On a personal note, I happen to know General Bikram Singh, the Indian COAS, from our days together in the UN peacekeeping mission in Congo (MONUC) in 2007-8, where I was a civilian and he was Deputy Force Commander and Eastern Division Commander. We interacted fairly regularly, both professionally and socially, and I always considered him a thorough professional officer and gentleman who conducted himself gracefully. In our various discussions, which I invariably enjoyed, I found him enlightened, moderate and mature. However, I can also understand his political and institutional compulsions when he addressed the recent press briefing.

Why were the Indians rattled so badly over a seemingly minor incident on the Line of Control? Why was their reaction so out of proportion to the event? Did they want to exploit Pakistan’s current internal difficulties or was it more to deflect from their own very serious domestic problems and scandals plaguing the Congress government? ‘India shining’ and ‘Incredible India’ were their own very premature and unrealistic labels, which lulled the leadership and the whole nation into a false sense of superiority far removed from reality.

Faced with a never ending series of mega corruption scandals and shameful episodes of gang rapes (of which we too have no shortage) have badly exposed the Indian society and government and tarnished whatever little self-created shine was left. A nation purporting to be a regional power, and an aspiring world power, does not behave in such an irresponsible manner to deflect attention from domestic problems.

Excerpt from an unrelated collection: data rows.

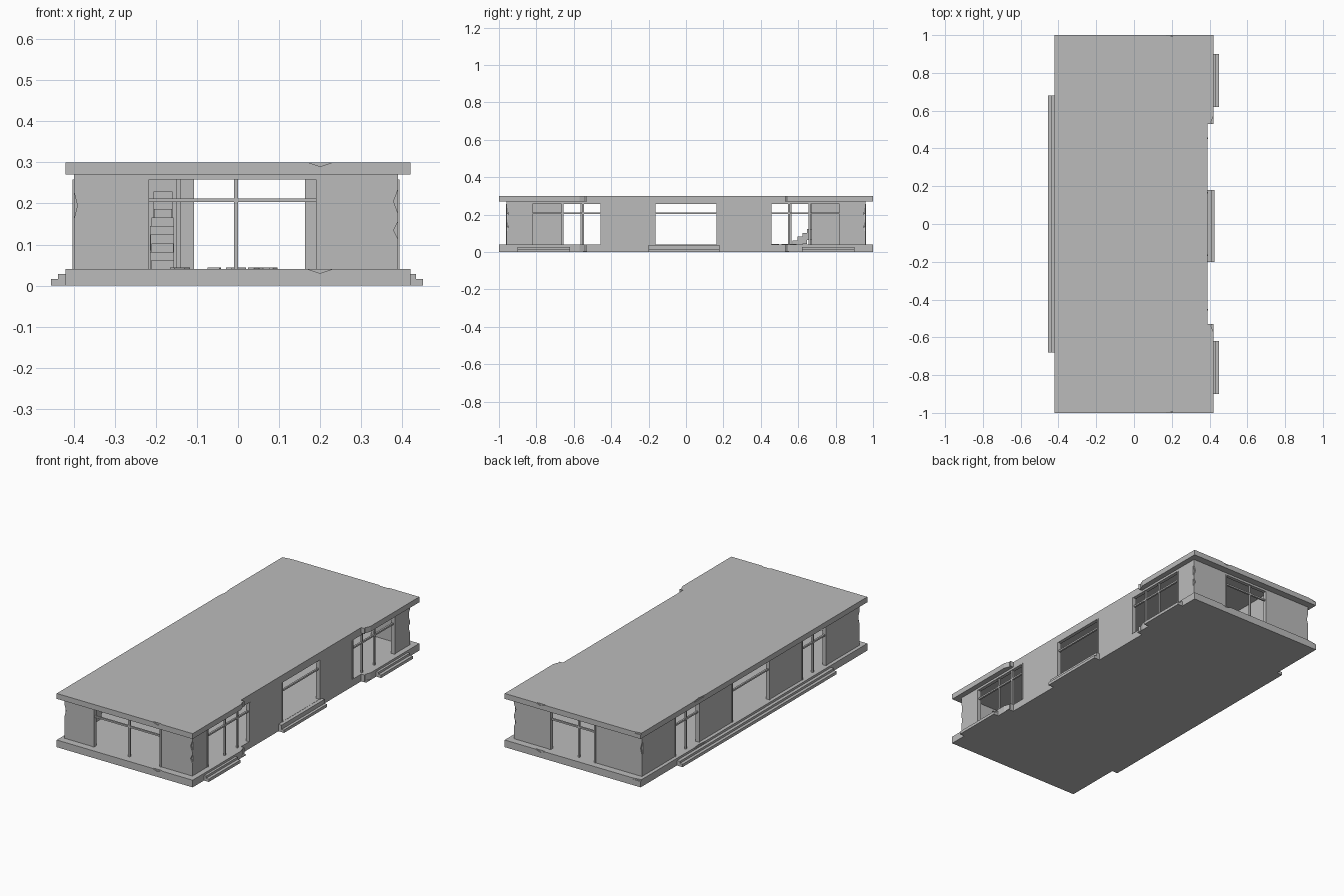
import bpy, bmesh, random
from math import pi
from mathutils import Matrix, Vector

cube = bpy.data.objects.get("Cube")
if cube:
    bpy.data.objects.remove(cube, do_unlink=True)
random.seed(4)

grey = bpy.data.materials.new("concrete grey")
grey.use_nodes = True
colour = (0.5, 0.5, 0.5, 1)
grey.diffuse_color = colour
grey.node_tree.nodes["Principled BSDF"].inputs["Base Color"].default_value = colour

FLOOR, CEIL, ROOF = 0.04, 0.27, 0.30
LEFT, RIGHT, END, THICK = -0.40, 0.39, 0.96, 0.02


def finish(name, bm):
    bmesh.ops.recalc_face_normals(bm, faces=bm.faces)
    mesh = bpy.data.meshes.new(name)
    bm.to_mesh(mesh)
    bm.free()
    mesh.materials.append(grey)
    ob = bpy.data.objects.new(name, mesh)
    bpy.context.collection.objects.link(ob)
    return ob


def add_box(bm, x, y, z):
    lo, hi = Vector((x[0], y[0], z[0])), Vector((x[1], y[1], z[1]))
    m = Matrix.Translation((lo + hi) / 2) @ Matrix.Diagonal((*(hi - lo), 1))
    bmesh.ops.create_cube(bm, size=1, matrix=m)


def boxes(name, items):
    bm = bmesh.new()
    for item in items:
        add_box(bm, *item)
    return finish(name, bm)


def chip(ob, notches):
    """Break small diamond notches out of edges: (centre, size, axis)."""
    bm = bmesh.new()
    for centre, size, axis in notches:
        m = (Matrix.Translation(centre) @ Matrix.Diagonal((*size, 1))
             @ Matrix.Rotation(pi / 4, 4, axis))
        bmesh.ops.create_cube(bm, size=2 ** 0.5, matrix=m)
    cutter = finish("chip_cutter", bm)
    mod = ob.modifiers.new("chips", "BOOLEAN")
    mod.operation, mod.object, mod.solver = "DIFFERENCE", cutter, "EXACT"
    graph = bpy.context.evaluated_depsgraph_get()
    mesh = bpy.data.meshes.new_from_object(ob.evaluated_get(graph))
    ob.modifiers.clear()
    ob.data = mesh
    bpy.data.objects.remove(cutter, do_unlink=True)


def slab(name, bottom, top):
    """Floor or roof plate, set back along the middle of the left side."""
    outline = [(-0.42, -1), (0.42, -1), (0.42, -0.53), (0.39, -0.53),
               (0.39, 0.53), (0.42, 0.53), (0.42, 1), (-0.42, 1)]
    bm = bmesh.new()
    face = bm.faces.new([bm.verts.new((x, y, bottom)) for x, y in outline])
    new = bmesh.ops.extrude_face_region(bm, geom=[face])["geom"]
    bmesh.ops.translate(bm, vec=(0, 0, top - bottom),
                        verts=[v for v in new if isinstance(v, bmesh.types.BMVert)])
    return finish(name, bm)


# Slabs with broken edges
for name, low, high in (("base_slab", 0, FLOOR), ("roof_slab", CEIL, ROOF)):
    ob = slab(name, low, high)
    chip(ob, [((0.2, -1, high), (0.03, 0.008, 0.01), "Y"),
              ((0.2, 1, high), (0.03, 0.008, 0.01), "Y"),
              ((-0.42, 1, high), (0.05, 0.008, 0.01), "Z"),
              ((-0.42, 0.48, high), (0.006, 0.05, 0.01), "Z"),
              ((0.42, 0.54, high), (0.012, 0.03, 0.05), "Z"),
              ((0.42, -0.54, high), (0.012, 0.03, 0.05), "Z")])


# Two-tread steps along both long sides
def steps(name, edge, side, y0, y1):
    boxes(name, [((min(edge, edge + side * d), max(edge, edge + side * d)),
                  (y0, y1), (0, h)) for d, h in ((0.035, 0.016), (0.018, 0.028))])


steps("right_long_steps", -0.42, -1, -0.68, 0.68)
steps("left_front_steps", 0.415, 1, -0.9, -0.62)
steps("left_back_steps", 0.415, 1, 0.62, 0.9)
steps("left_middle_steps", 0.39, 1, -0.2, 0.18)
boxes("left_middle_landing", [((0.385, 0.41), (-0.2, 0.18), (0, FLOOR - 0.001))])


# Wall run: solid panels between openings, frames and mullions in the openings
def wall(name, axis, outer, inward, span, openings, mullions):
    def place(along, depth, z):
        d = sorted(outer + inward * t for t in depth)
        return (along, d, z) if axis == "X" else (d, along, z)

    full = (0, THICK)
    slim = (0.005, 0.015)
    panels, frame = [], []
    edges = [span[0]] + [v for pair in openings for v in pair] + [span[1]]
    for a, b in zip(edges[::2], edges[1::2]):
        panels.append(place((a, b), full, (FLOOR, CEIL)))
    for a, b in openings:
        frame.append(place((a, b), full, (0.258, CEIL)))
        frame.append(place((a, b), slim, (0.203, 0.212)))
        for e, f in ((a, a + 0.008), (b - 0.008, b)):
            frame.append(place((e, f), (-0.003, THICK), (FLOOR, 0.258)))
    for m in mullions:
        frame.append(place((m - 0.005, m + 0.005), slim, (FLOOR, 0.258)))
    boxes(name + "_frames", frame)
    return boxes(name + "_wall", panels)


walls = [
    wall("front", "X", -END, 1, (LEFT, RIGHT), [(-0.225, 0.198)], [-0.005]),
    wall("back", "X", END, -1, (LEFT, RIGHT), [(-0.115, 0.171)], [-0.005]),
    wall("right", "Y", LEFT, 1, (THICK - END, END - THICK),
         [(-0.67, -0.45), (-0.17, 0.17), (0.45, 0.67)], [-0.56, 0.56]),
    wall("left", "Y", RIGHT, -1, (THICK - END, END - THICK),
         [(-0.83, -0.45), (-0.17, 0.17), (0.45, 0.83)],
         [-0.66, -0.55, 0.55, 0.66]),
]

# Crumbled wall corners
for ob, y in zip(walls[:2], (-END, END)):
    chip(ob, [((RIGHT, y, 0.205), (0.011, 0.011, 0.03), "Y"),
              ((RIGHT, y, 0.135), (0.011, 0.011, 0.022), "Y"),
              ((LEFT, y, 0.195), (0.009, 0.011, 0.035), "Y")])

# Broken staircase behind a thin partition
count = 9
treads = []
for i in range(count):
    y = 0.57 + i * 0.026
    z = FLOOR + (i + 1) * 0.021
    jag = random.uniform(0, 0.012)
    treads.append(((-0.215 + jag, -0.155 - jag / 2), (y, y + 0.026),
                   (max(FLOOR, z - 0.06), z)))
boxes("broken_stairs", treads)
boxes("stair_partition", [((-0.15, -0.14), (0.67, 0.94), (FLOOR, CEIL))])

# Loose rubble on the floor
bm = bmesh.new()
for i in range(8):
    m = (Matrix.Translation((random.uniform(-0.2, 0.1), random.uniform(0.45, 0.6), FLOOR))
         @ Matrix.Rotation(random.uniform(0, pi), 4, "Z")
         @ Matrix.Diagonal((0.03, 0.018, 0.008, 1)))
    bmesh.ops.create_cube(bm, size=1, matrix=m)
finish("floor_rubble", bm)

Pakistan’s military establishment will never compromise core national security interests. However, Mani Shankar Aiyar in his recent finely worded article titled ‘The hostility industry’. has rightly pointed to the changed mindset in Pakistan vis-à-vis relations with India and how India’s hawks still don’t get it. I fully agree with his remark that tragically, this changing Pakistani mindset is escaping far too large a section of public opinion in India.  I would go a step further and say that there is a changing mindset even in the Pakistan military establishment (for a variety of reasons, which are beyond the scope of this article).

Whereas, this changed mindset does not dilute the least bit from its resolve and determination to safeguard Pakistan’s security interests, it is nevertheless a unique opportunity for both countries if Indian establishment is prepared to show even a modicum of farsightedness. It is lamentable that India has failed to reciprocate in an appropriate manner.  Good bilateral relations are critical to the future of both countries and sensible people, both in and out of uniform, need to contribute their bit.